Speaker of the House Nancy Pelosi is hoping to establish firm rules on wearing facial coverings in committee hearings, and giving the sergeant-at-arms the authority to remove from the chamber lawmakers who do not abide by the standards.
Late on Tuesday, Pelosi asked House committee chairs to tighten rules on masks in order to reduce the potential spread of coronavirus within the lawmaking body’s chambers. Under the new rules, the sergeant-at-arms would be empowered to remove from the room anyone not complying with the requirement to wear a mask, including lawmakers.
Refusal to adhere to the new rules could result in committee members being denied the ability to speak in important meetings as well, an aide to Pelosi told The Washington Post.
“Ultimately, Chairs will have the option of not recognizing Members in committee proceedings that fail to comply with the mask requirement,” that aide said.

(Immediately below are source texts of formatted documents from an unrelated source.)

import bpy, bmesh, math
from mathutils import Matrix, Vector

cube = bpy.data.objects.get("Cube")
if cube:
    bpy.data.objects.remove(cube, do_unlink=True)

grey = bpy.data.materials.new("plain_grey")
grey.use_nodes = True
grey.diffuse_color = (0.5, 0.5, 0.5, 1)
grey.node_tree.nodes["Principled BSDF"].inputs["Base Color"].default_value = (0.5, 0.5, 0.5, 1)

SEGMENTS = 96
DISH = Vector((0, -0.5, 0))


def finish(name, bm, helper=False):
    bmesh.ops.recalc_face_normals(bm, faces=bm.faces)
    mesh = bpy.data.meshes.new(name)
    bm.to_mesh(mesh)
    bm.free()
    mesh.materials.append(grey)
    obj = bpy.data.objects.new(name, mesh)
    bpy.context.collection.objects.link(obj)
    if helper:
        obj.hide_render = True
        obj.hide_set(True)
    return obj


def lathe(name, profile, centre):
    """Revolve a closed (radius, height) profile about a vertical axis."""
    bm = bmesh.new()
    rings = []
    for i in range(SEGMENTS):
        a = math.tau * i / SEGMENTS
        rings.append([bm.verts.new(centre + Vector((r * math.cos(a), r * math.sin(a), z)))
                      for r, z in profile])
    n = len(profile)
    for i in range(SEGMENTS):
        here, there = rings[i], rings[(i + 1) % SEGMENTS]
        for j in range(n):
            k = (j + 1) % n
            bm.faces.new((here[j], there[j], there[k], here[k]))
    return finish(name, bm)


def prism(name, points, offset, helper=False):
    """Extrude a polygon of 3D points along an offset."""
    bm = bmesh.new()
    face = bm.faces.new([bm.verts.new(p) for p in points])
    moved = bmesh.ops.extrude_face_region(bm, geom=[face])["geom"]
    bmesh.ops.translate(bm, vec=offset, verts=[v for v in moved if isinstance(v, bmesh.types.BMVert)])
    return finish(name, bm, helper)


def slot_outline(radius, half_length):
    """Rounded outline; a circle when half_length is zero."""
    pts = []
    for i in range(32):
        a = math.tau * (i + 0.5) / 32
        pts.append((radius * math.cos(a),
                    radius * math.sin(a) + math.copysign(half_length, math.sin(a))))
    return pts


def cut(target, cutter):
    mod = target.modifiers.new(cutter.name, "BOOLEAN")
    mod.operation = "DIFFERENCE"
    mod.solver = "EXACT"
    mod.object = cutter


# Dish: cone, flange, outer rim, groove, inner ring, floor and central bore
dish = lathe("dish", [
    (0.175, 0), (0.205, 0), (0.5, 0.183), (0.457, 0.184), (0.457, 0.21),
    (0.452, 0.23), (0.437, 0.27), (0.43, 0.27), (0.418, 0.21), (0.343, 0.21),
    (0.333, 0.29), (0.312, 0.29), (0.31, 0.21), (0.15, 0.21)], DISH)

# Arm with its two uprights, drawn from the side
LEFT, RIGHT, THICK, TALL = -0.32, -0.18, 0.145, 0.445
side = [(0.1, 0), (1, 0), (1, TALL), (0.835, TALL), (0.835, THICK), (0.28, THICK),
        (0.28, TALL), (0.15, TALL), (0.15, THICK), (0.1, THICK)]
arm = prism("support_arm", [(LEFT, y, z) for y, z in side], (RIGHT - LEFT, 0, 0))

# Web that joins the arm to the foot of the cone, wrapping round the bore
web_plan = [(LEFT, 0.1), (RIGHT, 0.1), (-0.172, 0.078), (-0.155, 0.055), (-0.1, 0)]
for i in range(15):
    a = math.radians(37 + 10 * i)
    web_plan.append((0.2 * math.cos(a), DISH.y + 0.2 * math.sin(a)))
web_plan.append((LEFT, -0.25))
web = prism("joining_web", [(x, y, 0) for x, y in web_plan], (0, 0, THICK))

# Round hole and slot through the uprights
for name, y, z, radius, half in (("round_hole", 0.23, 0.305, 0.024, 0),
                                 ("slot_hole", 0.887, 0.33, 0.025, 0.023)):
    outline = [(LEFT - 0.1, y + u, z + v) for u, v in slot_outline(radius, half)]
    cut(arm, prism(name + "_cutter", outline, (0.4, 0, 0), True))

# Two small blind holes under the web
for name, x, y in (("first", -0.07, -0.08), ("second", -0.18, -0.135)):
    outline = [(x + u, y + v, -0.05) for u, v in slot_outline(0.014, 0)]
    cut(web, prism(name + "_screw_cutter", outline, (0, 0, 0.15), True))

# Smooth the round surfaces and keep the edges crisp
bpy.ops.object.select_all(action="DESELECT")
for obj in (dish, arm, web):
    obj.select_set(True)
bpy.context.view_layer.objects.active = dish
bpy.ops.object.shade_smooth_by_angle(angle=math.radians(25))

While many members of Congress and their staff have worn masks or facial coverings without being prompted, a small number of Republican lawmakers is refusing to do so. Those not adhering to the standard so far include Rep. Jim Jordan (R-Ohio), who has said the six-foot rule for social distancing established by the Centers for Disease Control and Prevention (CDC) is adequate enough.
CDC guidelines, however, urge a six-foot distancing standard in addition to wearing a mask or facial covering, not one or the other.
Another Republican, Rep. Clay Higgins (R-Louisiana), has previously asserted that wearing a mask is an affront to religious principles, and has wrongly suggested masks don’t even work in the first place.
“Can you smell through that mask? Then you’re not stopping any sort of a virus,” Higgins said late May. “It’s part of the dehumanization of the children of God. You’re participating in it by wearing a mask.”
Higgins’s words, however, are not backed by science.
Republicans may be taking a cue from President Donald Trump, who has refused to wear a mask in public settings on a number of occasions. Trump has also ridiculed political opponents for wearing a mask or facial coverings
In May when he had difficulty hearing a reporter’s question, for example, Trump derided the individual for wanting to keep their mask on. “Oh okay, you want to be politically correct,” Trump said.
The debate on wearing masks in Congress this week comes as nine states across the country are seeing record-high increases in either their single-day coronavirus numbers or in their seven-day COVID-19 new case averages. Among those states is Oklahoma, which will play host to Trump on Saturday at his first campaign rally since March.
Though the Trump campaign will make masks available for participants at that rally, there will be no requirement to wear a facial covering during the event. Attendees will have to agree, however, not to hold the campaign liable if they contract coronavirus because of the event.
Close to 120,000 Americans have died of COVID-19 since the start of March, and more than 2.2 million have been infected so far this year. One health model predicts that 85,000 more Americans could die of COVID-19 between now and October.